originally posted by: FamCore
If I wanted to be authorized to buy and sell securities like equities and commodities, or even derivatives how would I go about doing that?
If you're trading for yourself, you don't need licenses nor exams.
However, you can't trade commodities unless you meet certain financial and maturity requirements. This is set by the brokerage firm you select to
trade through. Generally speaking, you must have some minimum capital, and may be required to demonstrate experience trading other things like stocks,
before they let you trade commodities.
The easiest to trade are stocks. And you can "buy" bonds, no problem. To sell "bonds" or even sell "stocks" that you don't own, i.e. to "short" these
things, again you need to show some substantial financial capital before they'll let you do these things.
I wanted to individually trade these investments on my own without having to work for one of those firms, what exams would I need to take and would
I need to open up my own LLC or sole proprietorship to trade?
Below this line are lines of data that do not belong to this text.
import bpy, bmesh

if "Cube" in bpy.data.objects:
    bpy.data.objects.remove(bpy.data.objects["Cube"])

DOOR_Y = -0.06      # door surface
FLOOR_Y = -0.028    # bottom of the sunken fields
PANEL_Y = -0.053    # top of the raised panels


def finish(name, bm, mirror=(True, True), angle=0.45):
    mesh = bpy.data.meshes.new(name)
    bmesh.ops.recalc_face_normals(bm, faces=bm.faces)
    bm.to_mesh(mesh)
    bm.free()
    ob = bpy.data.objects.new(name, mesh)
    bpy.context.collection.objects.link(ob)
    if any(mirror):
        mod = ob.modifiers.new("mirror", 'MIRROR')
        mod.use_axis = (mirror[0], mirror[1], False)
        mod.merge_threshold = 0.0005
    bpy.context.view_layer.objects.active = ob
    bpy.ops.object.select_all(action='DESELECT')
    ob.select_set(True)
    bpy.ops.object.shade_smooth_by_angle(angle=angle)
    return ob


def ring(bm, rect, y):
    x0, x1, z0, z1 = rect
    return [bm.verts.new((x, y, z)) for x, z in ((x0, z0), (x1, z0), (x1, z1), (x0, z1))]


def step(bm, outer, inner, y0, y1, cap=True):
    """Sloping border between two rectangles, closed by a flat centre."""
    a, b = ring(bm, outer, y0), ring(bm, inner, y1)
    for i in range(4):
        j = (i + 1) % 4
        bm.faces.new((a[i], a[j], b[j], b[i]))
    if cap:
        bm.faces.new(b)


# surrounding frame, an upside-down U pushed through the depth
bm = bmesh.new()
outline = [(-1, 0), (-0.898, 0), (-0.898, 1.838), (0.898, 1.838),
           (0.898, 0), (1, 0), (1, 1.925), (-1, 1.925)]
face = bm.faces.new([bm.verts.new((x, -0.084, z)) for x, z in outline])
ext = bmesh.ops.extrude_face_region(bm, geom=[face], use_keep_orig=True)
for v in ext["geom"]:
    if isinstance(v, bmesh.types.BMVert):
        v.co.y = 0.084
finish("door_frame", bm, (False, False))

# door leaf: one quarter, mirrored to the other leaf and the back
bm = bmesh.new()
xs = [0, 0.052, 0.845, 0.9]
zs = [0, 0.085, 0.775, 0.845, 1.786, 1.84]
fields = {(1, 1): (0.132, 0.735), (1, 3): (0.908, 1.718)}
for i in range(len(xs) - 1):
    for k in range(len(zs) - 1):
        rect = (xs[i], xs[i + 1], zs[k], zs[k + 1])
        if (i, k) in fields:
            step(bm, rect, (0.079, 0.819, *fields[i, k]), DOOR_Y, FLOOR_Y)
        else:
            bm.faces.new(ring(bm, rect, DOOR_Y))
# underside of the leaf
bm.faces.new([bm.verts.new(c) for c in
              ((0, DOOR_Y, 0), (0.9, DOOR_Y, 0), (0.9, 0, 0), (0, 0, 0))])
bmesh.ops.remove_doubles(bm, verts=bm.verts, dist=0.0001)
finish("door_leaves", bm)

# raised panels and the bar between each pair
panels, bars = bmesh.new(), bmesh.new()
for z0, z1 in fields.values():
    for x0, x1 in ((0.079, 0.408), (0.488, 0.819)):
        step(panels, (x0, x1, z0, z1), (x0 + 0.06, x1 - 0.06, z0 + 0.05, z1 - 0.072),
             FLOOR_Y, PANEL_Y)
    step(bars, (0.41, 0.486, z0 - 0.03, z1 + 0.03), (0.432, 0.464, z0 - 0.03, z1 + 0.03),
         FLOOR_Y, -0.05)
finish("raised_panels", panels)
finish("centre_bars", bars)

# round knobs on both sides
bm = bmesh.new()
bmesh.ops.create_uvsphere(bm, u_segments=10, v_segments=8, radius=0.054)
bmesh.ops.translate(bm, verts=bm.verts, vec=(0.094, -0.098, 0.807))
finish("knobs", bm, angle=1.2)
You need licenses and exams only if you want to trade other people's money. So, to let your friends give you some of their money to trade for them,
because you're a wiz at trading, you'll need to be licensed. If it's your own funds, you don't need any license, but should take the Series 7 Exams in
North America, for your own education, anyway.
3. Trading Software/Platforms? I'm also wondering if I would need a particular type of software or other computer applications to do this. I do
just fine monitoring the markets using features such as "Watchlist" on MarketWatch, but I would probably want to buy a full packaged software if I
were to move into securities trading as more of a primary source of income. Does anyone know of any packages of software that would be good for this
There are different kinds of trading, depending on your "time frame" holding positions.
This is one of the hardest type of trading, where you hop in and out of the market in a few minutes or hours. You need special permission to be
authorized to do "day trading". If you register for a general brokerage account, to trade stocks, say, and begin to do alot of day trades, the broker
my freeze your account, and not let you trade. So, read the fine print.
This is another one of the hardest type of trading, where you hold positions for even shorter periods of time, from milliseconds to a few seconds or
minutes. Many brokers forbid this type of trading and will close your account if they find you doing this. But, some brokers allow it. Read the fine
This is where you go long one security and short another, if you try this at some brokers, doing both long and short positions in your account, the
broker may kick you off their system. Again, read the fine print. Some allow this type of trading.
Trading has many many aspects, I just mention a few things.
For derivatives, you can trade "options" on stocks, and "options" on futures, if you have the capital requirements. To "write" options, i.e. take a
short position in the derivative, you need lots of capital and special permission.
You can't trade OTC derivatives, unless you are a corporation with lots of capital in the millions of dollars. So, you'll have to stick with ordinary
options on stocks and futures.
Oh, by the way, some brokers are required by law to only deal with "Sophisticated Investors" when offering their services, so you won't be able to buy
and sell certain things as an "Ordinary Investor", and will have to demonstrate prior experience trading things, and substantial capital to be able to
trade those securities being offered to the "big guys."
edit on 15-1-2018 by AMPTAH because: (no reason given)